Assigned task: Using the data below, determine the number of lines that include the string "faces". Write only that number.

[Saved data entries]
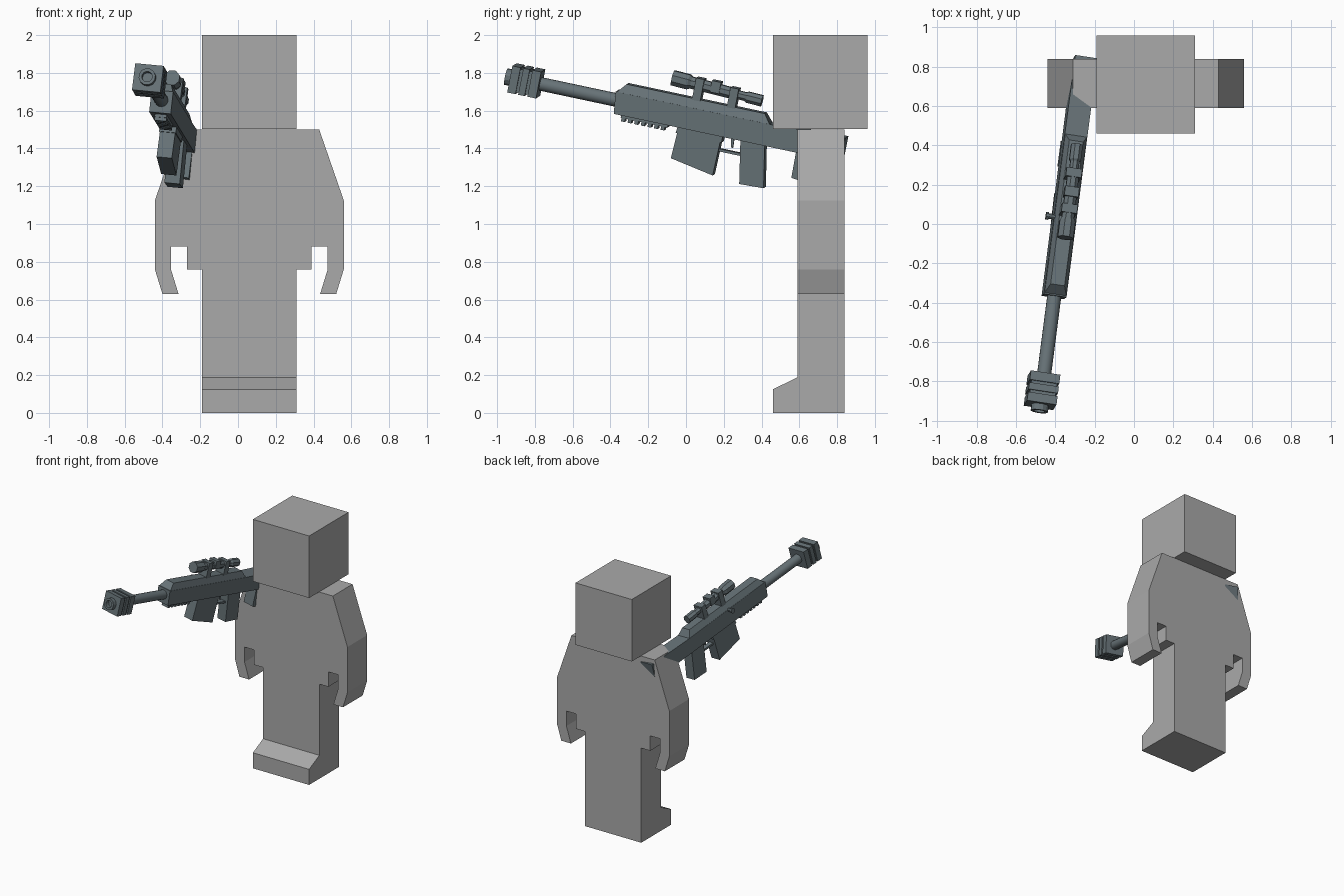
import bpy, bmesh, math
from mathutils import Matrix, Vector

if "Cube" in bpy.data.objects:
    bpy.data.objects.remove(bpy.data.objects["Cube"])


def material(name, rgb):
    m = bpy.data.materials.new(name)
    m.diffuse_color = (*rgb, 1)
    m.use_nodes = True
    m.node_tree.nodes["Principled BSDF"].inputs["Base Color"].default_value = m.diffuse_color
    return m


GREY = material("body grey", (0.40, 0.40, 0.40))
STEEL = material("gun steel", (0.135, 0.17, 0.185))

# Rifle frame: local x = side, y = along the barrel towards the butt, z = up
YAW, PITCH, ROLL = math.radians(7.4), math.radians(11.9), math.radians(5.5)
GUN = (Matrix.Translation((-0.358, 0, 1.578)) @ Matrix.Rotation(-YAW, 4, 'Z')
       @ Matrix.Rotation(-PITCH, 4, 'X') @ Matrix.Rotation(ROLL, 4, 'Y'))


def finish(name, bm, mat, matrix):
    bmesh.ops.recalc_face_normals(bm, faces=bm.faces[:])
    me = bpy.data.meshes.new(name)
    bm.to_mesh(me)
    bm.free()
    me.materials.append(mat)
    ob = bpy.data.objects.new(name, me)
    bpy.context.collection.objects.link(ob)
    ob.matrix_world = matrix
    return ob


def prism(name, profile, half, mat=STEEL, matrix=GUN, cx=0.0):
    """Side profile (y, z) spread along x; half may be a function of z."""
    hw = half if callable(half) else (lambda z: half)
    bm = bmesh.new()
    a = [bm.verts.new((cx - hw(z), y, z)) for y, z in profile]
    b = [bm.verts.new((cx + hw(z), y, z)) for y, z in profile]
    bm.faces.new(a)
    bm.faces.new(b[::-1])
    n = len(a)
    for i in range(n):
        j = (i + 1) % n
        bm.faces.new((a[i], b[i], b[j], a[j]))
    return finish(name, bm, mat, matrix)


def block(name, y0, y1, z0, z1, half, cx=0.0):
    return prism(name, [(y0, z0), (y1, z0), (y1, z1), (y0, z1)], half, cx=cx)


def revolve(name, profile, segs, z=0.0, smooth=False, tilt=0.0):
    """Profile (y, radius) turned about the y axis."""
    bm = bmesh.new()
    rings = []
    for y, r in profile:
        rings.append([bm.verts.new((r * math.cos(t), y, r * math.sin(t)))
                      for t in (2 * math.pi * (k + 0.5) / segs for k in range(segs))])
    for p, q in zip(rings, rings[1:]):
        for k in range(segs):
            m = (k + 1) % segs
            bm.faces.new((p[k], p[m], q[m], q[k]))
    bm.faces.new(rings[0])
    bm.faces.new(rings[-1])
    ob = finish(name, bm, STEEL,
                GUN @ Matrix.Translation((0, 0, z)) @ Matrix.Rotation(tilt, 4, 'X'))
    if smooth:
        bpy.context.view_layer.objects.active = ob
        ob.select_set(True)
        bpy.ops.object.shade_smooth_by_angle(angle=math.radians(35))
        ob.select_set(False)
    return ob


# ---- Figure: mirrored front silhouette pushed through its thickness ----
CX = 0.06
half_outline = [(0.37, 1.50), (0.50, 1.125), (0.50, 0.76), (0.46, 0.63),
                (0.375, 0.63), (0.415, 0.76), (0.415, 0.88), (0.33, 0.88),
                (0.33, 0.76), (0.25, 0.76), (0.25, 0.0)]
outline = half_outline + [(-x, z) for x, z in reversed(half_outline)]
FACE_FRONT = Matrix.Translation((CX, 0.715, 0)) @ Matrix.Rotation(-math.pi / 2, 4, 'Z')
prism("body_and_arms", outline, 0.125, GREY, FACE_FRONT)

ID = Matrix.Identity(4)
prism("head", [(0.46, 1.502), (0.96, 1.502), (0.96, 2.0), (0.46, 2.0)], 0.25, GREY, ID, CX)
prism("feet", [(0.46, 0), (0.46, 0.125), (0.59, 0.188), (0.60, 0.188), (0.60, 0)],
      0.25, GREY, ID, CX)

# ---- Rifle receiver and stock ----
prism("receiver", [(-0.372, -0.068), (0.865, -0.068), (0.865, 0.062),
                   (0.46, 0.05), (-0.385, 0.05)], 0.058)
prism("receiver_top", [(-0.382, 0.045), (-0.338, 0.098), (0.416, 0.098), (0.458, 0.045)],
      lambda z: 0.036 if z > 0.06 else 0.058)
prism("butt", [(0.62, -0.06), (0.622, -0.207), (0.85, -0.23), (0.86, -0.06)], 0.045)

# ---- Barrel and muzzle brake ----
revolve("barrel", [(-0.82, 0.036), (-0.36, 0.036)], 16, smooth=True)
revolve("muzzle", [(-0.95, 0.028), (-0.982, 0.028), (-0.982, 0.045), (-0.94, 0.045)], 12)
block("brake_core", -0.945, -0.80, -0.062, 0.062, 0.066)
for i, (y0, y1) in enumerate([(-0.95, -0.905), (-0.89, -0.855), (-0.84, -0.793)]):
    block(f"brake_fin_{i}", y0, y1, -0.072, 0.072, 0.076)

# ---- Ribbed rail under the fore end ----
block("lower_rail", -0.335, -0.08, -0.084, -0.06, 0.032)
for i in range(7):
    y = -0.33 + i * 0.036
    block(f"rail_rib_{i}", y, y + 0.02, -0.102, -0.08, 0.032)

# ---- Magazine, grip, trigger ----
prism("magazine", [(-0.02, -0.06), (-0.03, -0.238), (0.207, -0.282), (0.213, -0.06)], 0.041)
prism("magazine_well", [(-0.025, -0.06), (-0.03, -0.10), (0.22, -0.10), (0.22, -0.06)], 0.045)
prism("grip", [(0.315, -0.06), (0.355, -0.297), (0.487, -0.292), (0.447, -0.06)], 0.041)
block("trigger_guard", 0.21, 0.34, -0.152, -0.138, 0.02)
prism("trigger", [(0.258, -0.06), (0.27, -0.12), (0.28, -0.12), (0.278, -0.06)], 0.008)

# ---- Scope, slightly tipped, on two mounts ----
revolve("scope", [(-0.108, 0.043), (-0.02, 0.043), (-0.005, 0.034), (0.215, 0.032),
                  (0.235, 0.025), (0.295, 0.025), (0.305, 0.032), (0.385, 0.032)],
        8, z=0.174, tilt=math.radians(-2.5))
for i, y in enumerate((0.02, 0.21)):
    block(f"scope_mount_{i}", y, y + 0.045, 0.09, 0.21 - 0.06 * y, 0.04)
block("scope_turret", 0.105, 0.155, 0.15, 0.212, 0.036)

# ---- Bolt handle on the left side ----
bolt = revolve("bolt_handle", [(0.05, 0.014), (0.085, 0.014), (0.086, 0.02), (0.10, 0.02)], 8)
bolt.matrix_world = (GUN @ Matrix.Translation((0, 0.02, 0.045))
                     @ Matrix.Rotation(math.pi / 2, 4, 'Z'))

Finished task: 7